#### [WORK ITEM]
Although the entries contain pictures, only their text goes into the copy, set down exactly.

#### [AVAILABLE DATA]
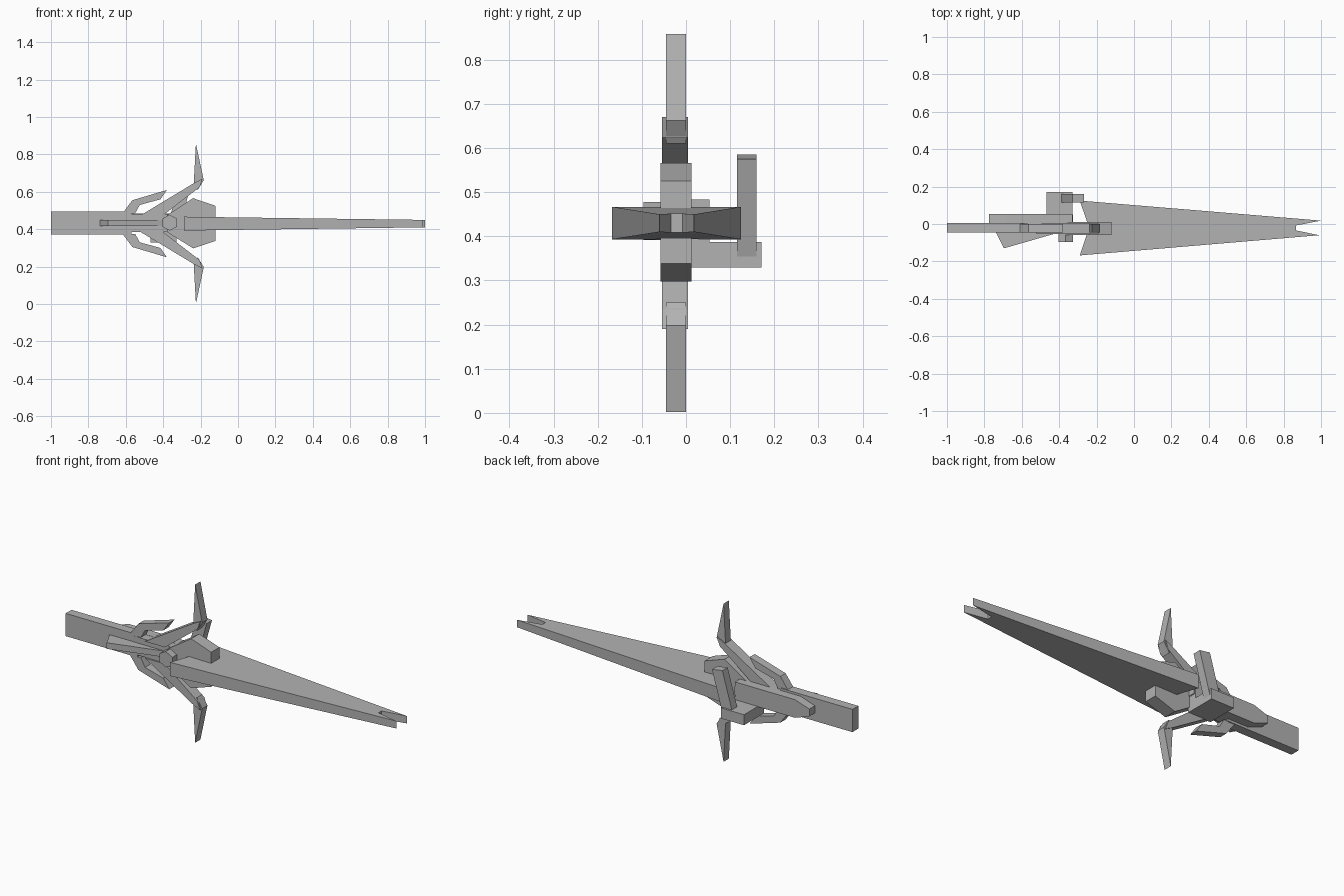
import bpy, bmesh
from math import cos, sin, pi

if "Cube" in bpy.data.objects:
    bpy.data.objects.remove(bpy.data.objects["Cube"])

MID = 0.43  # height of the weapon's centre line

grey = bpy.data.materials.new("plain_grey")
grey.use_nodes = True
colour = (0.45, 0.45, 0.45, 1)
grey.diffuse_color = colour
grey.node_tree.nodes["Principled BSDF"].inputs["Base Color"].default_value = colour


def prism(name, pts, low, high, axis="y", shape=None):
    """Extrude an outline along y (points are x, z) or z (points are x, y)."""
    bm = bmesh.new()

    def place(p, d):
        return (p[0], d, p[1]) if axis == "y" else (p[0], p[1], d)

    rings = [[bm.verts.new(place(p, d)) for p in pts] for d in (low, high)]
    bm.faces.new(rings[0])
    bm.faces.new(rings[1][::-1])
    n = len(pts)
    for i in range(n):
        j = (i + 1) % n
        bm.faces.new((rings[0][i], rings[0][j], rings[1][j], rings[1][i]))
    if shape:
        for v in bm.verts:
            shape(v)
    bmesh.ops.recalc_face_normals(bm, faces=bm.faces)
    mesh = bpy.data.meshes.new(name)
    bm.to_mesh(mesh)
    bm.free()
    mesh.materials.append(grey)
    ob = bpy.data.objects.new(name, mesh)
    bpy.context.collection.objects.link(ob)
    return ob


def box(name, x0, x1, y0, y1, z0, z1):
    return prism(name, [(x0, z0), (x1, z0), (x1, z1), (x0, z1)], y0, y1)


def pair(name, pts, y0, y1):
    """Upper part and its mirror image below the centre line."""
    prism("upper_" + name, pts, y0, y1)
    prism("lower_" + name, [(x, 2 * MID - z) for x, z in pts], y0, y1)


# Blade: forked at the tip, thinner towards the end
def thin_out(v):
    v.co.z = MID + (v.co.z - MID) * (1 - 0.36 * (v.co.x + 0.29))


prism("blade", [(-0.29, 0.125), (1.0, 0.018), (0.865, -0.008), (0.865, -0.034),
                (0.99, -0.06), (-0.29, -0.168), (-0.24, -0.02)],
      MID - 0.037, MID + 0.037, "z", thin_out)

# Grip and body
box("grip", -1.0, -0.57, -0.045, 0.005, 0.372, 0.495)
box("body", -0.6, -0.2, -0.046, 0.006, 0.385, 0.482)

# Guard block around the blade root
prism("guard_block", [(-0.12, 0.525), (-0.24, 0.566), (-0.38, 0.475), (-0.38, 0.385),
                      (-0.24, 0.298), (-0.12, 0.338)], -0.058, 0.012)

# Guard arms, horns and hooks
pair("guard_arm", [(-0.52, 0.475), (-0.235, 0.647), (-0.19, 0.67),
                   (-0.205, 0.625), (-0.4, 0.475)], -0.054, 0.005)
pair("horn", [(-0.225, 0.858), (-0.183, 0.662), (-0.215, 0.61), (-0.237, 0.64)],
     -0.045, 0.0)
pair("hook", [(-0.38, 0.61), (-0.565, 0.555), (-0.617, 0.485), (-0.55, 0.485),
              (-0.525, 0.53), (-0.415, 0.56)], -0.045, 0.0)

# Hexagonal hub through the body
hexagon = [(-0.365 + 0.045 * sin(i * pi / 3), 0.435 + 0.043 * cos(i * pi / 3))
           for i in range(6)]
prism("hub", hexagon, -0.096, 0.05)

# Front fin and pointed back plate
prism("front_fin", [(-0.74, -0.04), (-0.695, -0.13), (-0.4, -0.045)], 0.417, 0.45, "z")
prism("back_plate", [(-0.775, 0.415), (-0.69, 0.385), (-0.33, 0.385), (-0.33, 0.483),
                     (-0.69, 0.483), (-0.775, 0.455)], 0.0, 0.053)

# Rear bracket and slanted handle
box("handle_bracket", -0.467, -0.33, 0.0, 0.171, 0.33, 0.387)
prism("slanted_handle", [(-0.4, 0.34), (-0.335, 0.337), (-0.268, 0.575), (-0.33, 0.585)],
      0.115, 0.16)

#### [SOLUTION TO THIS EXERCISE]
import bpy, bmesh
from math import cos, sin, pi

if "Cube" in bpy.data.objects:
    bpy.data.objects.remove(bpy.data.objects["Cube"])

MID = 0.43  # height of the weapon's centre line

grey = bpy.data.materials.new("plain_grey")
grey.use_nodes = True
colour = (0.45, 0.45, 0.45, 1)
grey.diffuse_color = colour
grey.node_tree.nodes["Principled BSDF"].inputs["Base Color"].default_value = colour


def prism(name, pts, low, high, axis="y", shape=None):
    """Extrude an outline along y (points are x, z) or z (points are x, y)."""
    bm = bmesh.new()

    def place(p, d):
        return (p[0], d, p[1]) if axis == "y" else (p[0], p[1], d)

    rings = [[bm.verts.new(place(p, d)) for p in pts] for d in (low, high)]
    bm.faces.new(rings[0])
    bm.faces.new(rings[1][::-1])
    n = len(pts)
    for i in range(n):
        j = (i + 1) % n
        bm.faces.new((rings[0][i], rings[0][j], rings[1][j], rings[1][i]))
    if shape:
        for v in bm.verts:
            shape(v)
    bmesh.ops.recalc_face_normals(bm, faces=bm.faces)
    mesh = bpy.data.meshes.new(name)
    bm.to_mesh(mesh)
    bm.free()
    mesh.materials.append(grey)
    ob = bpy.data.objects.new(name, mesh)
    bpy.context.collection.objects.link(ob)
    return ob


def box(name, x0, x1, y0, y1, z0, z1):
    return prism(name, [(x0, z0), (x1, z0), (x1, z1), (x0, z1)], y0, y1)


def pair(name, pts, y0, y1):
    """Upper part and its mirror image below the centre line."""
    prism("upper_" + name, pts, y0, y1)
    prism("lower_" + name, [(x, 2 * MID - z) for x, z in pts], y0, y1)


# Blade: forked at the tip, thinner towards the end
def thin_out(v):
    v.co.z = MID + (v.co.z - MID) * (1 - 0.36 * (v.co.x + 0.29))


prism("blade", [(-0.29, 0.125), (1.0, 0.018), (0.865, -0.008), (0.865, -0.034),
                (0.99, -0.06), (-0.29, -0.168), (-0.24, -0.02)],
      MID - 0.037, MID + 0.037, "z", thin_out)

# Grip and body
box("grip", -1.0, -0.57, -0.045, 0.005, 0.372, 0.495)
box("body", -0.6, -0.2, -0.046, 0.006, 0.385, 0.482)

# Guard block around the blade root
prism("guard_block", [(-0.12, 0.525), (-0.24, 0.566), (-0.38, 0.475), (-0.38, 0.385),
                      (-0.24, 0.298), (-0.12, 0.338)], -0.058, 0.012)

# Guard arms, horns and hooks
pair("guard_arm", [(-0.52, 0.475), (-0.235, 0.647), (-0.19, 0.67),
                   (-0.205, 0.625), (-0.4, 0.475)], -0.054, 0.005)
pair("horn", [(-0.225, 0.858), (-0.183, 0.662), (-0.215, 0.61), (-0.237, 0.64)],
     -0.045, 0.0)
pair("hook", [(-0.38, 0.61), (-0.565, 0.555), (-0.617, 0.485), (-0.55, 0.485),
              (-0.525, 0.53), (-0.415, 0.56)], -0.045, 0.0)

# Hexagonal hub through the body
hexagon = [(-0.365 + 0.045 * sin(i * pi / 3), 0.435 + 0.043 * cos(i * pi / 3))
           for i in range(6)]
prism("hub", hexagon, -0.096, 0.05)

# Front fin and pointed back plate
prism("front_fin", [(-0.74, -0.04), (-0.695, -0.13), (-0.4, -0.045)], 0.417, 0.45, "z")
prism("back_plate", [(-0.775, 0.415), (-0.69, 0.385), (-0.33, 0.385), (-0.33, 0.483),
                     (-0.69, 0.483), (-0.775, 0.455)], 0.0, 0.053)

# Rear bracket and slanted handle
box("handle_bracket", -0.467, -0.33, 0.0, 0.171, 0.33, 0.387)
prism("slanted_handle", [(-0.4, 0.34), (-0.335, 0.337), (-0.268, 0.575), (-0.33, 0.585)],
      0.115, 0.16)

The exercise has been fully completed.